Spawning research consists of monitoring spawning events in previously identified spawning locations, as well as looking for new spawning locations. This monitoring is conducted to identify when and how frequently spawning occurs and more recently, to determine numbers of adults spawning at different locations.
Egg mats are the primary method used to collect fertilized eggs in the River. These are large steel framed mats containing coarse material (e.g. furnace filter material) that lay on the river bottom in spawning areas. When a female sturgeon spawns, she broadcasts her eggs near the bottom of the river. The eggs are sticky and adhere to the mat material. When the mats are retrieved, the eggs are counted and staged to estimate when the spawning even occurred (based on the development of the egg and the temperature of the river). These data provide insight into the number of spawning events that occur in a given year. These data are then examined in comparison to water temperatures and river flows to help determine spawning cues and describe the reproductive biology of white sturgeon. A small number of the fertilized eggs are incubated at the site to improve survival to hatch and collect tissue for genetic analysis.

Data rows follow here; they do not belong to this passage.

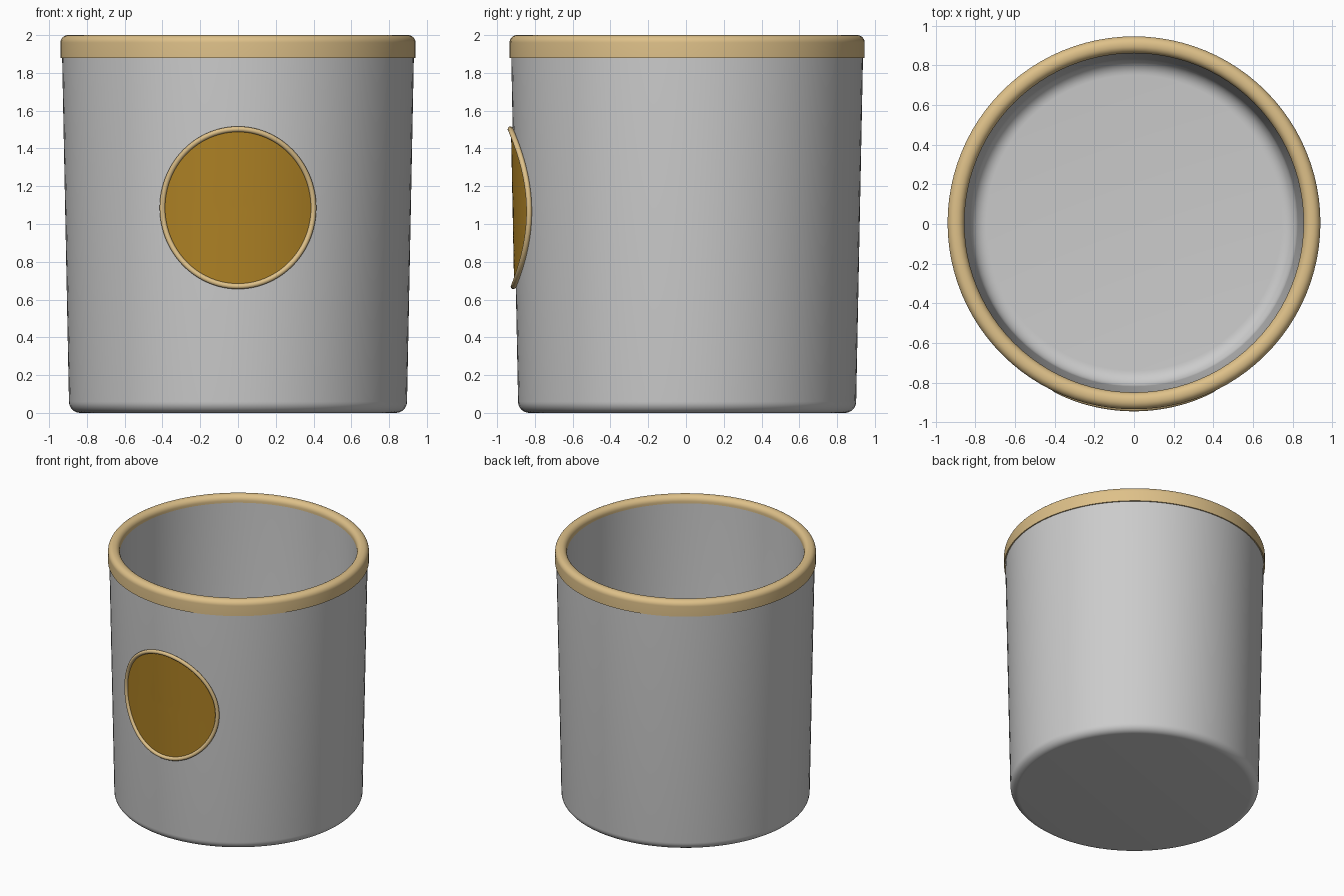
import bpy
import bmesh
from math import cos, sin, sqrt, pi, radians
from mathutils import Vector

default = bpy.data.objects.get("Cube")
if default:
    bpy.data.objects.remove(default, do_unlink=True)

CENTRE_Y = 0.006
SEGMENTS = 96


def material(name, rgb):
    mat = bpy.data.materials.new(name)
    mat.use_nodes = True
    colour = (*rgb, 1)
    mat.diffuse_color = colour
    shader = next(n for n in mat.node_tree.nodes if n.type == "BSDF_PRINCIPLED")
    shader.inputs["Base Color"].default_value = colour
    shader.inputs["Roughness"].default_value = 0.6
    return mat


grey = material("cup grey", (0.6, 0.6, 0.6))
tan = material("tan trim", (0.73, 0.53, 0.25))
bronze = material("dark gold", (0.42, 0.22, 0.018))


def arc(cx, cz, radius, start, end, steps=8):
    """Points of a rounded corner, angles in degrees."""
    angles = [radians(start + (end - start) * i / steps) for i in range(steps + 1)]
    return [(cx + radius * cos(a), cz + radius * sin(a)) for a in angles]


def add_mesh(name, bm, mat):
    mesh = bpy.data.meshes.new(name)
    bm.to_mesh(mesh)
    bm.free()
    mesh.materials.append(mat)
    obj = bpy.data.objects.new(name, mesh)
    bpy.context.collection.objects.link(obj)
    bpy.ops.object.select_all(action="DESELECT")
    obj.select_set(True)
    bpy.context.view_layer.objects.active = obj
    bpy.ops.object.shade_smooth_by_angle(angle=radians(40))
    return obj


def lathe(name, profile, mat, closed=False):
    """Turn a (radius, height) profile about the upright axis."""
    bm = bmesh.new()
    verts = [bm.verts.new((r, CENTRE_Y, z)) for r, z in profile]
    pairs = list(zip(verts, verts[1:]))
    if closed:
        pairs.append((verts[-1], verts[0]))
    edges = [bm.edges.new(p) for p in pairs]
    bmesh.ops.spin(bm, geom=verts + edges, cent=(0, CENTRE_Y, 0), axis=(0, 0, 1),
                   angle=2 * pi, steps=SEGMENTS, use_duplicate=False)
    bmesh.ops.remove_doubles(bm, verts=bm.verts, dist=0.0001)
    bmesh.ops.recalc_face_normals(bm, faces=bm.faces)
    return add_mesh(name, bm, mat)


# Cup: tapered wall, rounded foot and rounded inner floor
cup_profile = [(0, 0)]
cup_profile += arc(0.835, 0.06, 0.06, -90, 0)
cup_profile += [(0.931, 1.88), (0.931, 1.95), (0.856, 1.95)]
cup_profile += arc(0.745, 0.15, 0.08, 0, -90)
cup_profile += [(0, 0.07)]
lathe("cup_body", cup_profile, grey)

# Rim: rounded band capping the wall
rim_profile = [(0.90, 1.88), (0.94, 1.88)]
rim_profile += arc(0.90, 1.96, 0.04, 0, 90)
rim_profile += arc(0.895, 1.96, 0.04, 90, 180)
rim_profile += [(0.855, 1.945), (0.90, 1.945)]
lathe("rim_band", rim_profile, tan, closed=True)


# Badge: oval wrapped over the front of the tapered wall
def on_wall(x, z, lift):
    radius = 0.895 + (z - 0.06) * 0.036 / 1.82 + lift
    return Vector((x, CENTRE_Y - sqrt(radius * radius - x * x), z))


def oval_point(t, scale, lift):
    return on_wall(0.4 * scale * cos(t), 1.086 + 0.416 * scale * sin(t), lift)


turns = [2 * pi * i / SEGMENTS for i in range(SEGMENTS)]

bm = bmesh.new()
hub = bm.verts.new(oval_point(0, 0, 0.009))
previous = None
RINGS = 8
for ring in range(1, RINGS + 1):
    loop = [bm.verts.new(oval_point(t, ring / RINGS, 0.009)) for t in turns]
    for i in range(SEGMENTS):
        j = (i + 1) % SEGMENTS
        if previous:
            bm.faces.new((previous[i], loop[i], loop[j], previous[j]))
        else:
            bm.faces.new((hub, loop[i], loop[j]))
    previous = loop
bm.normal_update()
if sum(f.normal.y for f in bm.faces) > 0:
    bmesh.ops.reverse_faces(bm, faces=bm.faces)
add_mesh("badge_plate", bm, bronze)

# Badge border: round tube following the oval
curve = bpy.data.curves.new("badge_border", "CURVE")
curve.dimensions = "3D"
curve.bevel_depth = 0.015
curve.bevel_resolution = 3
spline = curve.splines.new("POLY")
spline.points.add(SEGMENTS - 1)
for point, t in zip(spline.points, turns):
    point.co = (*oval_point(t, 1, 0.012), 1)
spline.use_cyclic_u = True
spline.use_smooth = True
curve.materials.append(tan)
border = bpy.data.objects.new("badge_border", curve)
bpy.context.collection.objects.link(border)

Another method used to monitor white sturgeon spawning events is drift nets. Drift nets are used to monitor the dispersal of larval white sturgeon, and to aid in finding new spawning locations. These nets are also successful in collecting fertilized eggs when placed immediately downstream from known spawning locations. This method was successful in recently identifying a new spawning location HLK and ALGS. The drift nets have a metal framed opening in the shape of a “D” (these nets are also known as “D-Rings”), with a 3 metre tapering net with a collection bottle attached to it. The net sits just off of the bottom of the river, allowing white sturgeon larvae drifting passively with the current to be captured (photo here?) in the collection bottle. The nets are retrieved twice daily, where the collection bottles are changed and the material in the collection bottle is checked for larval white sturgeon presence (suggesting spawning took place upstream of that location. This technique has identified a spawning location downstream of the Kinnaird bridge, a location that will be the focus of monitoring in the coming years.